Beyond dual-fuel diesel/electric drive, which would see LNG tanks situated below the ship’s lido area at the stern, and shafted rather than podded drive, the Wärtsilä cruiser would feature a hull beam of 141.5 feet (43.2m) to give better stability and allow the construction of higher cabin decks. However, the superstructure of the proposed vessel would be abbreviated in length, thus requiring only four main fire zones while providing space aft for a low open deck with a large swimming pool. A service speed of 19 knots would be furnished by two 8MW electric propulsion motors driving fixed-pitch propellers. Power would be generated by two Wärtsilä 6L50DF and two Wärtsilä 8L50DF main engines. These would run primarily on LNG, but with marine diesel as a standby.
The Wärtsilä cruise ship’s LNG would be stored in three double-walled tanks, each with a capacity of 465 cubic meters, housed in the stern area below the pool deck and between the tender boats. In this location the 35-meter length of the tanks would not interfere with the ship’s required watertight bulkheads. As the average daily LNG consumption for a typical cruise would be about 45 tons, or 105 cubic meters, the vessel would be able to make a 12-day cruise without refueling. LNG bunkering would be accomplished via the open mooring deck at the stern while tank ventilation would be through a pipe running to the top end of the superstructure and venting at more than 10 meters above the uppermost deck. The stern location for the tanks is considered beneficial from a safety standpoint because there would be no cabins located above the bunkering station and large windscreens around the pool area would prevent passengers from accidentally creating a source of ignition by tossing cigarettes or matches overboard. Nevertheless, Wärtsilä realizes that the technology involved in the LNG bunkering process must be foolproof and that a network of safe LNG bunkering stations must still be created in the proposed operational areas before its LNG-powered “clean cruiser” can head to sea.
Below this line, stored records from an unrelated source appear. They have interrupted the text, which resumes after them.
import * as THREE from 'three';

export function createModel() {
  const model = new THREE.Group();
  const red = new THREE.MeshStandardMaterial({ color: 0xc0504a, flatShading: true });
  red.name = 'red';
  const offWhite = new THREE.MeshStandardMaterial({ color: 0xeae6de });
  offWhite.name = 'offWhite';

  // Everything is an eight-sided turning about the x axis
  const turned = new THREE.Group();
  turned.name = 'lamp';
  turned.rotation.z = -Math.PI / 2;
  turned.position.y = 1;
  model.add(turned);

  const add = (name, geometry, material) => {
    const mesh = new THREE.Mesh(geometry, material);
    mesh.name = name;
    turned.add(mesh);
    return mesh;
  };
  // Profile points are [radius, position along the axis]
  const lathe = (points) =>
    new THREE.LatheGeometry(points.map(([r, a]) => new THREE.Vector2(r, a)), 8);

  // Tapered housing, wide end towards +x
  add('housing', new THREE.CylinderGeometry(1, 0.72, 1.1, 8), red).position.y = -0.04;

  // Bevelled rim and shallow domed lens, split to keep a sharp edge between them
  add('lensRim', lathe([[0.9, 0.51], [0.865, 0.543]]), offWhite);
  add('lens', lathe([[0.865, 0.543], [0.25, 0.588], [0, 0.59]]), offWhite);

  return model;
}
A number of LNG-powered platform supply vessels are now being built in the US and a cut-away of one of the new Harvey Gulf boats illustrates the amount of room required for the LNG storage tank, which is situated below the work deck while diesel generator sets are mounted one deck above and forward. Photo courtesy of Harvey Gulf.
First LNG Bunkering Tanker
A prototype operation for bunkering LNG-fueled passenger ships has already started in Europe where the world’s first LNG bunkering tanker, Seagas, has been delivering fuel to the world’s largest LNG-powered ferry, the 2,800-passenger Viking Grace, since February. Prior to its conversion by the Fiskerstrand BLRT yard in Norway Seagas was the local 1974-built car ferry Fjalir. Now equipped with a single 170 cubic meter cryogenic storage tank, the little tanker moves LNG from Linde’s LNG’s processing facility near Nynäshamn, Sweden to the Port of Stockholm where the 56,000-gt Viking Grace is refueled at the end of nearly every round-trip with 70 tons of gas transferred in 60 minutes. Until the arrival of Seagas, refueling of the ferry had been done by road tanker but this was considered an unsatisfactory method due to safety and environmental concerns. While Viking Grace can make three round-trips between Stockholm and Turku, Finland without re-fueling, Seagas has been refueling the ship six days a week.